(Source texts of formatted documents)
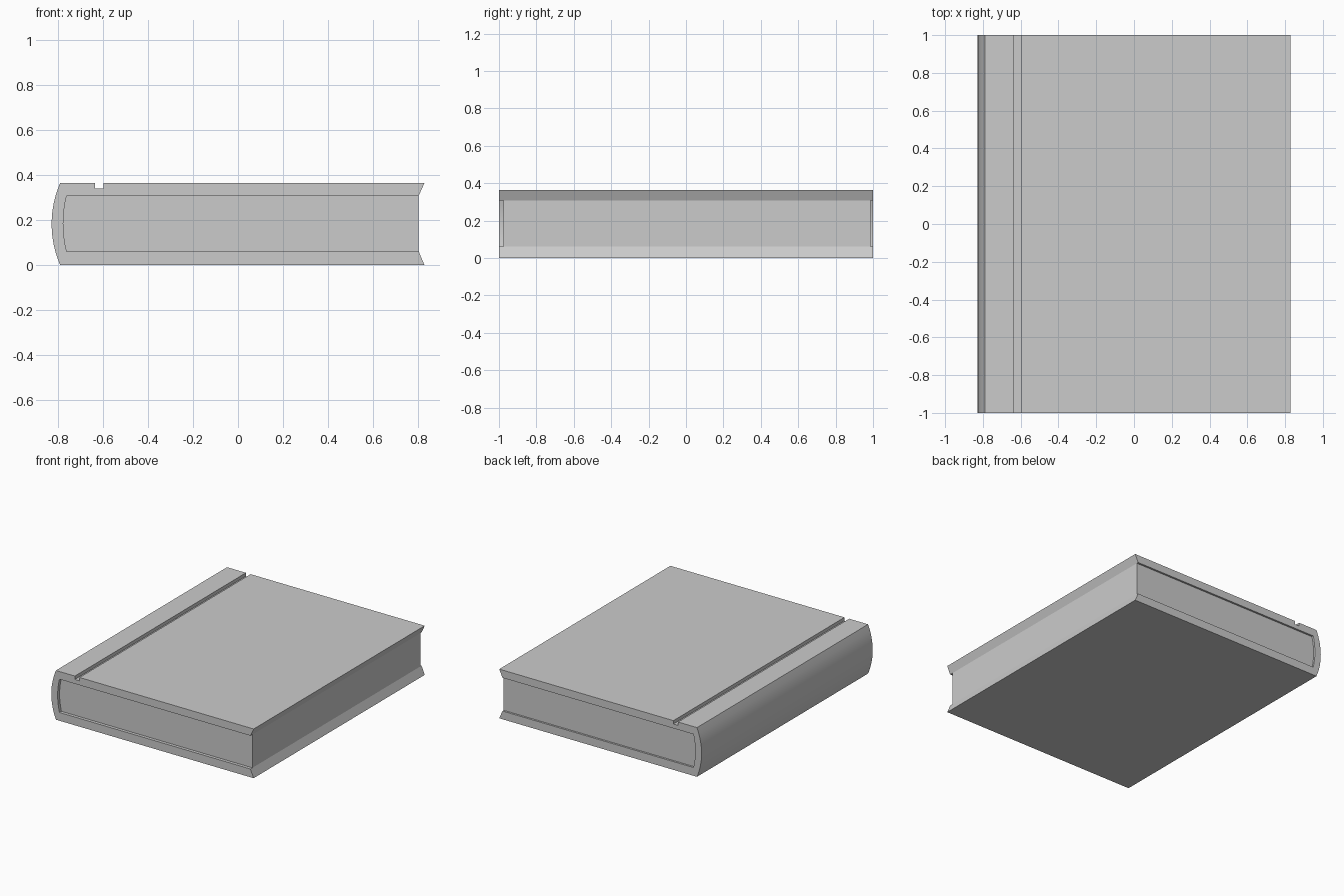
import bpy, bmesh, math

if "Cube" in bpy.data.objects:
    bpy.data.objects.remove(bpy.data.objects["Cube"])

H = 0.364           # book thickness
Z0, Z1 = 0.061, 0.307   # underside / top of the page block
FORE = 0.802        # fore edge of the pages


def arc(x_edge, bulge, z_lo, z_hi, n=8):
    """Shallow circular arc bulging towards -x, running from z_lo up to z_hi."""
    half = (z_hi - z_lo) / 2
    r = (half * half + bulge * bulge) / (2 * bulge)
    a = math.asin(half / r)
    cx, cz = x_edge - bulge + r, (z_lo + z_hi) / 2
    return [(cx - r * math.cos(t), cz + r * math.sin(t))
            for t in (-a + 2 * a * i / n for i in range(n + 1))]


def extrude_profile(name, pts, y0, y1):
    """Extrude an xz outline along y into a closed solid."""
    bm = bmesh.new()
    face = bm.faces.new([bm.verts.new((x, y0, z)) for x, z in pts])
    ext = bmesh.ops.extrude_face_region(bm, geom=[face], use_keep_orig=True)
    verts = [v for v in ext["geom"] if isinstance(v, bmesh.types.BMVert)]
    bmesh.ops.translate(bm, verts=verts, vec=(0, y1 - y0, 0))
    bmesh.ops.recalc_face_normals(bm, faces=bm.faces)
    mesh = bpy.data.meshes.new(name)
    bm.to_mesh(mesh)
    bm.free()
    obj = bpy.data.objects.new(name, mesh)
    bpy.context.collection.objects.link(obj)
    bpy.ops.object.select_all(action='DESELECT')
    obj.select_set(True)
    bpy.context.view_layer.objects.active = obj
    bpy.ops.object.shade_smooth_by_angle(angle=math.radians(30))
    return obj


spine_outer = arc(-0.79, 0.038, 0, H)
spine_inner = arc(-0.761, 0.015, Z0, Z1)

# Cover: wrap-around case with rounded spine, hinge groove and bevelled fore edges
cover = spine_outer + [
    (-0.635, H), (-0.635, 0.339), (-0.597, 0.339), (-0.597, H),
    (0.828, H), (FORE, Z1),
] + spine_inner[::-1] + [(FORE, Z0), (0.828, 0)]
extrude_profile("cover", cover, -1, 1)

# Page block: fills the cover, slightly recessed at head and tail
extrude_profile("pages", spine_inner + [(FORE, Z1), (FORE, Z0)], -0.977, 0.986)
---
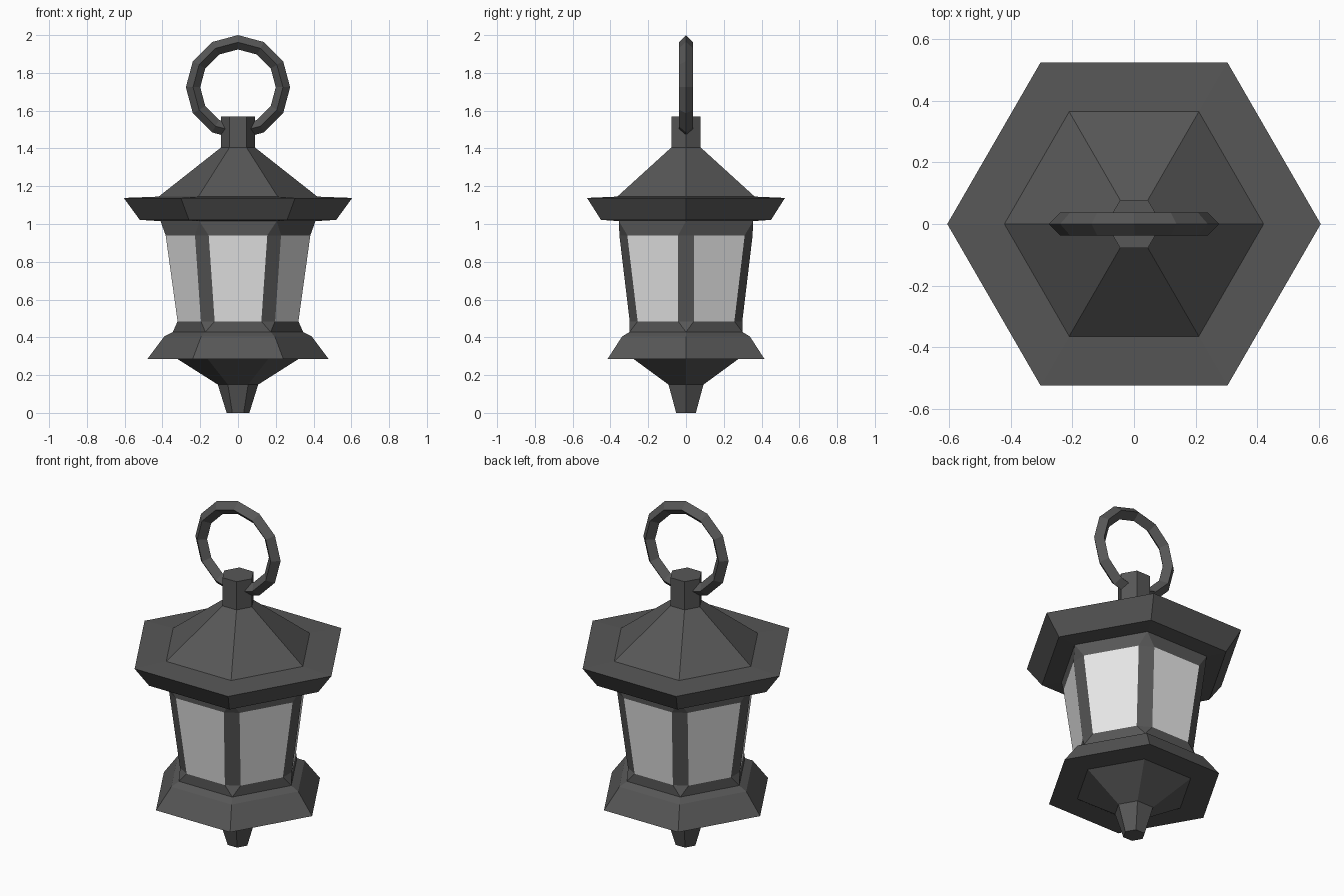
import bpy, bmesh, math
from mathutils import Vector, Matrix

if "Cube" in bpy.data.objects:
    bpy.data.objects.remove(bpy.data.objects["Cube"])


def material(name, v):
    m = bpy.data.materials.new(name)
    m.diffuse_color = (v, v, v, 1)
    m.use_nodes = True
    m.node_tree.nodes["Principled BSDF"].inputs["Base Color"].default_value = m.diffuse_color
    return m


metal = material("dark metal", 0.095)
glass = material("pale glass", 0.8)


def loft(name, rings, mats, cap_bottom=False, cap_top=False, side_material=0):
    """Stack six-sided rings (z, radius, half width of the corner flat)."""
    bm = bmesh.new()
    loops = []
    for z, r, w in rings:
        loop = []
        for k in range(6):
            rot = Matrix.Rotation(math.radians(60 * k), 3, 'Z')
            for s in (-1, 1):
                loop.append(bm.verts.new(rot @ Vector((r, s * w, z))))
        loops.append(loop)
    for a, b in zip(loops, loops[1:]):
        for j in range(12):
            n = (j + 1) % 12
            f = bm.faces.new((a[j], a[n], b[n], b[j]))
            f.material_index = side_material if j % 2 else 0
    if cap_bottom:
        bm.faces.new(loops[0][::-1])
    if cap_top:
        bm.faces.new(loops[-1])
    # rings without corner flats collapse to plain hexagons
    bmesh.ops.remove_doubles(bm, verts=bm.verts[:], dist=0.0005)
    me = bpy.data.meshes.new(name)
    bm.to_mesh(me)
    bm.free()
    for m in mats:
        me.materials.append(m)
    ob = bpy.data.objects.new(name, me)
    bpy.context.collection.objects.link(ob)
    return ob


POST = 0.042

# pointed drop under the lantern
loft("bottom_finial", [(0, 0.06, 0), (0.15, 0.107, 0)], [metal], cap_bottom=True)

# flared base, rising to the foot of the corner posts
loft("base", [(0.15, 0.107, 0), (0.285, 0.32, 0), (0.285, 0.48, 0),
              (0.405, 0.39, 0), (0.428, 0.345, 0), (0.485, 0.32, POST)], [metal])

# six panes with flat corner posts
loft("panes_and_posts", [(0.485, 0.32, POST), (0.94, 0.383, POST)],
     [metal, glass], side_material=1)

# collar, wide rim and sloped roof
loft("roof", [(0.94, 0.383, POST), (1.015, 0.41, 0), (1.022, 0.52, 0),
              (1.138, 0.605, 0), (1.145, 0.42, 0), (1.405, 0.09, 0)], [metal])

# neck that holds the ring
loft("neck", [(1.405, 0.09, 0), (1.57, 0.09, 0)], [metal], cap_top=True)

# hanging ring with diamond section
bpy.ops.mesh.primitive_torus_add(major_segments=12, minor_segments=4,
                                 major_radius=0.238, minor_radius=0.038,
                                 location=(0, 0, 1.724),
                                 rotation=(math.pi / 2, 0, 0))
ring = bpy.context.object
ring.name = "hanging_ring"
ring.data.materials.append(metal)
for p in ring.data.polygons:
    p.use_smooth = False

> Exercise goal: Of the entries above, repeat exactly the lines from the line with "half = (z_hi - z_lo) / 2" through the line with "face = bm.faces.new([bm.verts.new((x, y0, z))", both of them included.

> The answer:
    half = (z_hi - z_lo) / 2
    r = (half * half + bulge * bulge) / (2 * bulge)
    a = math.asin(half / r)
    cx, cz = x_edge - bulge + r, (z_lo + z_hi) / 2
    return [(cx - r * math.cos(t), cz + r * math.sin(t))
            for t in (-a + 2 * a * i / n for i in range(n + 1))]


def extrude_profile(name, pts, y0, y1):
    """Extrude an xz outline along y into a closed solid."""
    bm = bmesh.new()
    face = bm.faces.new([bm.verts.new((x, y0, z)) for x, z in pts])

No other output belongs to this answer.